Where in the data does the word "import" appear? Find those lines and copy them.

··· RECORDS TO USE

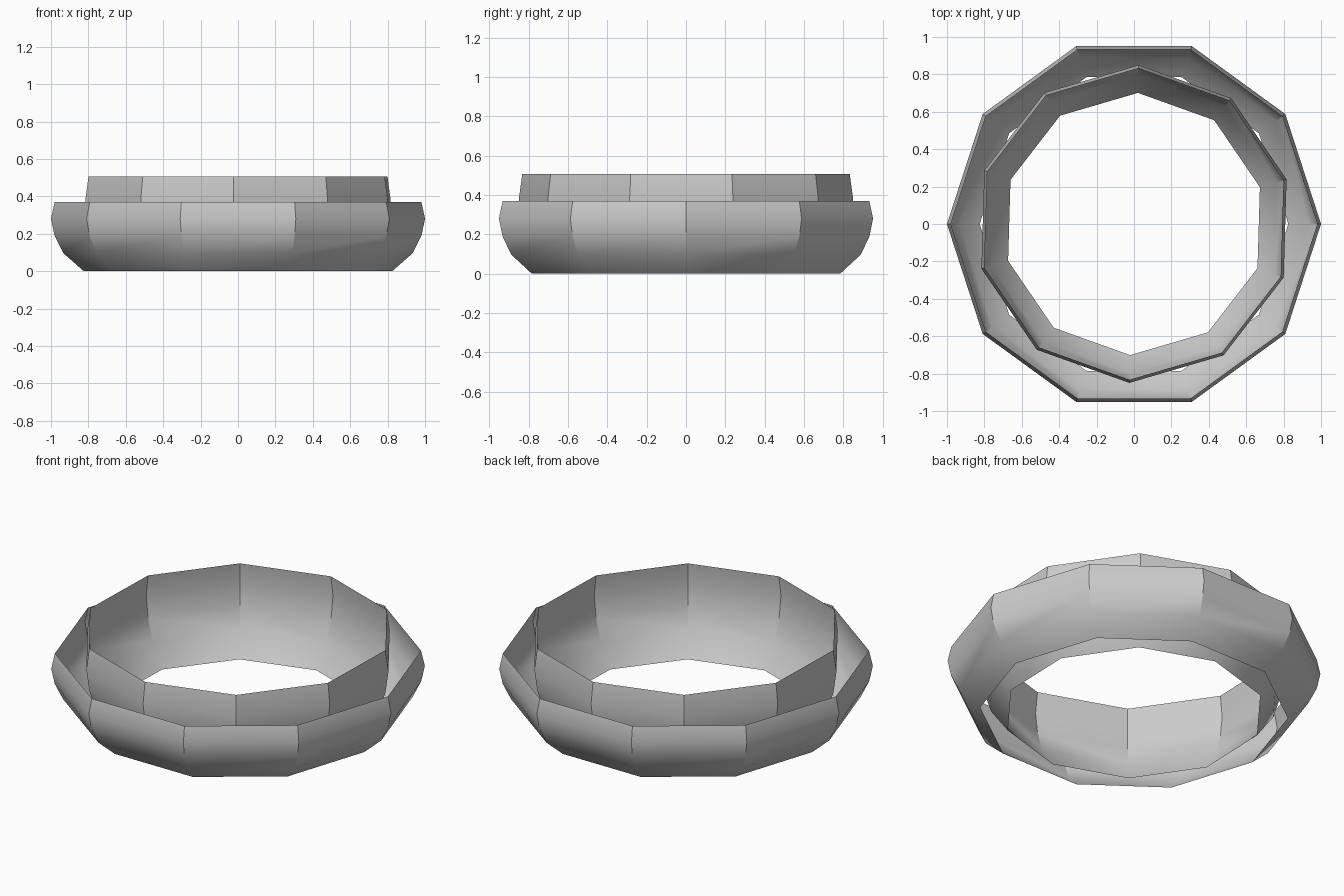
import bpy, bmesh
from math import radians, cos, sin, tau

if "Cube" in bpy.data.objects:
    bpy.data.objects.remove(bpy.data.objects["Cube"])

SIDES = 10
# Shared bowl-like section: (radius, height)
PROFILE = [(0.825, 0.0), (0.935, 0.097), (0.981, 0.19), (1.0, 0.28), (0.98, 0.37)]


def ring(name, radial, vertical, turn):
    """Open ten-sided shell swept from the profile."""
    bm = bmesh.new()
    rows = []
    for r, z in PROFILE:
        rows.append([bm.verts.new((r * radial * cos(turn + tau * i / SIDES),
                                   r * radial * sin(turn + tau * i / SIDES),
                                   z * vertical)) for i in range(SIDES)])
    for low, high in zip(rows, rows[1:]):
        for i in range(SIDES):
            j = (i + 1) % SIDES
            bm.faces.new((low[i], low[j], high[j], high[i]))
    mesh = bpy.data.meshes.new(name)
    bm.to_mesh(mesh)
    bm.free()
    obj = bpy.data.objects.new(name, mesh)
    bpy.context.collection.objects.link(obj)
    bpy.ops.object.select_all(action='DESELECT')
    obj.select_set(True)
    bpy.context.view_layer.objects.active = obj
    bpy.ops.object.shade_smooth_by_angle(angle=radians(30))
    return obj


# Wide low ring, and a narrower taller ring turned inside it
ring("outer_ring", 1.0, 1.0, 0.0)
ring("inner_ring", 0.85, 1.365, radians(16.3))
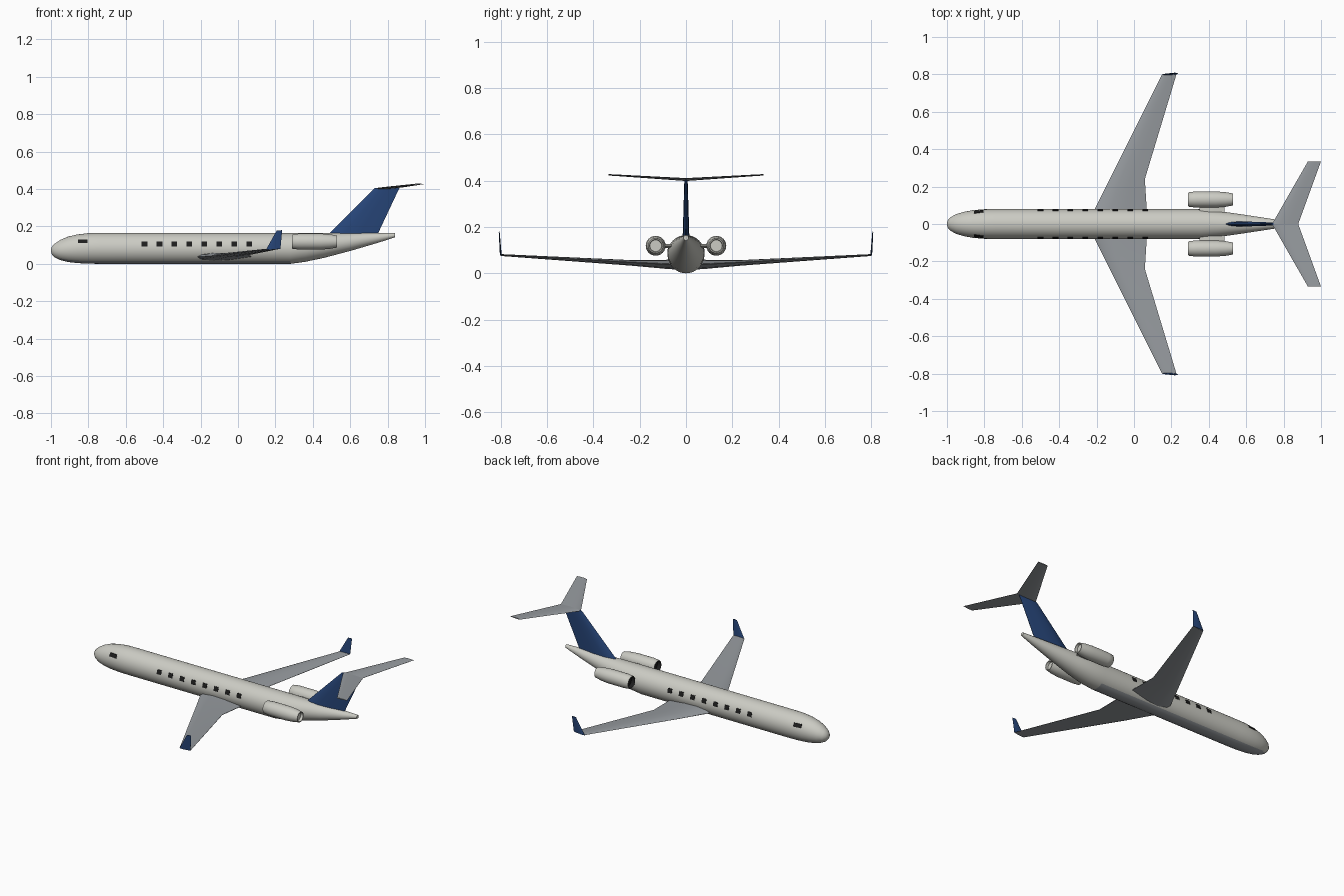
import bpy, bmesh, math
from mathutils import Vector

if "Cube" in bpy.data.objects:
    bpy.data.objects.remove(bpy.data.objects["Cube"])


def material(name, rgb):
    m = bpy.data.materials.new(name)
    m.diffuse_color = (*rgb, 1)
    m.use_nodes = True
    m.node_tree.nodes["Principled BSDF"].inputs["Base Color"].default_value = m.diffuse_color
    return m


CREAM = material("warm white", (0.60, 0.60, 0.55))
GREY = material("wing grey", (0.31, 0.33, 0.35))
NAVY = material("navy", (0.02, 0.06, 0.19))
BLACK = material("black", (0.012, 0.012, 0.012))


def build(name, rings, mats, smooth=None, rule=None):
    """Skin a list of equal-length rings and cap both ends."""
    bm = bmesh.new()
    vs = [[bm.verts.new(p) for p in r] for r in rings]
    n = len(vs[0])
    for a, b in zip(vs, vs[1:]):
        for i in range(n):
            bm.faces.new((a[i], a[(i + 1) % n], b[(i + 1) % n], b[i]))
    bm.faces.new(vs[0][::-1])
    bm.faces.new(vs[-1])
    bmesh.ops.recalc_face_normals(bm, faces=bm.faces)
    if rule:
        for f in bm.faces:
            f.material_index = rule(f)
    me = bpy.data.meshes.new(name)
    bm.to_mesh(me)
    bm.free()
    for m in mats:
        me.materials.append(m)
    ob = bpy.data.objects.new(name, me)
    bpy.context.collection.objects.link(ob)
    if smooth:
        bpy.ops.object.select_all(action='DESELECT')
        ob.select_set(True)
        bpy.context.view_layer.objects.active = ob
        bpy.ops.object.shade_smooth_by_angle(angle=math.radians(smooth))
    return ob


def oval(x, y, z, ry, rz, n=32):
    return [(x, y + ry * math.cos(2 * math.pi * i / n), z + rz * math.sin(2 * math.pi * i / n))
            for i in range(n)]


# Airfoil: fraction of chord, fraction of half thickness
FOIL = [(0, 0), (0.08, 0.6), (0.3, 1), (0.6, 0.8), (1, 0.08),
        (1, -0.08), (0.6, -0.8), (0.3, -1), (0.08, -0.6)]


def foil(le, te, half, up):
    le, te, up = Vector(le), Vector(te), Vector(up)
    return [le.lerp(te, t) + up * half * h for t, h in FOIL]


# Fuselage: x, half width, bottom, top
STATIONS = [(-1.0, 0.006, 0.064, 0.076), (-0.995, 0.022, 0.05, 0.092), (-0.98, 0.037, 0.034, 0.108),
            (-0.95, 0.053, 0.02, 0.128), (-0.91, 0.065, 0.01, 0.145), (-0.86, 0.074, 0.004, 0.157),
            (-0.80, 0.079, 0.001, 0.164), (-0.74, 0.08, 0, 0.165), (0.28, 0.08, 0, 0.165),
            (0.36, 0.079, 0.011, 0.165), (0.46, 0.068, 0.032, 0.165), (0.60, 0.048, 0.069, 0.165),
            (0.75, 0.025, 0.113, 0.165), (0.84, 0.011, 0.142, 0.164)]
build("fuselage", [oval(x, 0, (b + t) / 2, w, (t - b) / 2) for x, w, b, t in STATIONS],
      [CREAM, GREY], 40,
      lambda f: int(f.normal.z < -0.8 and f.calc_center_median().x < 0.28))


def hull(x, z):
    """Half width of the hull at a given place."""
    for a, b in zip(STATIONS, STATIONS[1:]):
        if a[0] <= x <= b[0]:
            k = (x - a[0]) / (b[0] - a[0])
            w, lo, hi = (a[j] + k * (b[j] - a[j]) for j in (1, 2, 3))
            s = (z - (lo + hi) / 2) / ((hi - lo) / 2)
            return w * math.sqrt(max(0, 1 - s * s))


def window(name, x, z, w, h, s):
    """Thin plate following the hull."""
    rings = []
    for i in range(5):
        zz = z - h / 2 + h * i / 4
        rings.append([(xx, s * (hull(xx, zz) + d), zz)
                      for xx, d in ((x - w / 2, -0.003), (x + w / 2, -0.003),
                                    (x + w / 2, 0.002), (x - w / 2, 0.002))])
    build(name, rings, [BLACK])


for s, side in ((-1, "right"), (1, "left")):
    # Cabin and cockpit windows
    for i in range(8):
        window(f"{side}_cabin_window_{i + 1}", -0.5 + 0.08 * i, 0.107, 0.03, 0.026, s)
    window(f"{side}_cockpit_window", -0.83, 0.121, 0.052, 0.02, s)

    # Swept wing with a kinked trailing edge
    build(f"{side}_wing", [foil((-0.25, 0, 0.036), (0.072, 0, 0.036), 0.022, (0, 0, 1)),
                           foil((-0.21, s * 0.08, 0.038), (0.068, s * 0.08, 0.04), 0.02, (0, 0, 1)),
                           foil((-0.13, s * 0.24, 0.044), (0.058, s * 0.24, 0.048), 0.012, (0, 0, 1)),
                           foil((0.15, s * 0.8, 0.078), (0.227, s * 0.8, 0.081), 0.004, (0, 0, 1))],
          [GREY], 25)
    # Winglet
    build(f"{side}_winglet", [foil((0.15, s * 0.8, 0.076), (0.227, s * 0.8, 0.08), 0.004, (0, s, 0)),
                              foil((0.207, s * 0.807, 0.178), (0.236, s * 0.807, 0.18), 0.002, (0, s, 0))],
          [NAVY], 25)
    # Tailplane
    build(f"{side}_tailplane", [foil((0.738, 0, 0.403), (0.878, 0, 0.409), 0.006, (0, 0, 1)),
                                foil((0.93, s * 0.335, 0.425), (1.0, s * 0.335, 0.427), 0.003, (0, 0, 1))],
          [GREY], 25)

    # Engine: outer shell, rolled into a recessed intake and nozzle
    shape = [(0.315, 0.033), (0.29, 0.036), (0.293, 0.039), (0.33, 0.043), (0.44, 0.043),
             (0.49, 0.039), (0.53, 0.032), (0.53, 0.027), (0.515, 0.025)]
    build(f"{side}_engine", [oval(x, s * 0.131, 0.119, r, r, 24) for x, r in shape],
          [CREAM, BLACK], 40, lambda f: int(f.calc_center_median().x > 0.3
                                            and f.normal.x < -0.9
                                            or f.calc_center_median().x < 0.316
                                            and (f.calc_center_median().yz
                                                 - Vector((s * 0.131, 0.119))).dot(f.normal.yz) < 0))
    # Pylon
    build(f"{side}_pylon", [foil((0.35, s * y, 0.118), (0.485, s * y, 0.118), 0.009, (0, 0, 1))
                            for y in (0.03, 0.11)], [CREAM], 25)

# Fin
build("fin", [foil((0.465, 0, 0.14), (0.738, 0, 0.14), 0.015, (0, 1, 0)),
              foil((0.73, 0, 0.405), (0.865, 0, 0.41), 0.007, (0, 1, 0))], [NAVY], 25)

······

FINISHED TASK:
import bpy, bmesh
from math import radians, cos, sin, tau
import bpy, bmesh, math
from mathutils import Vector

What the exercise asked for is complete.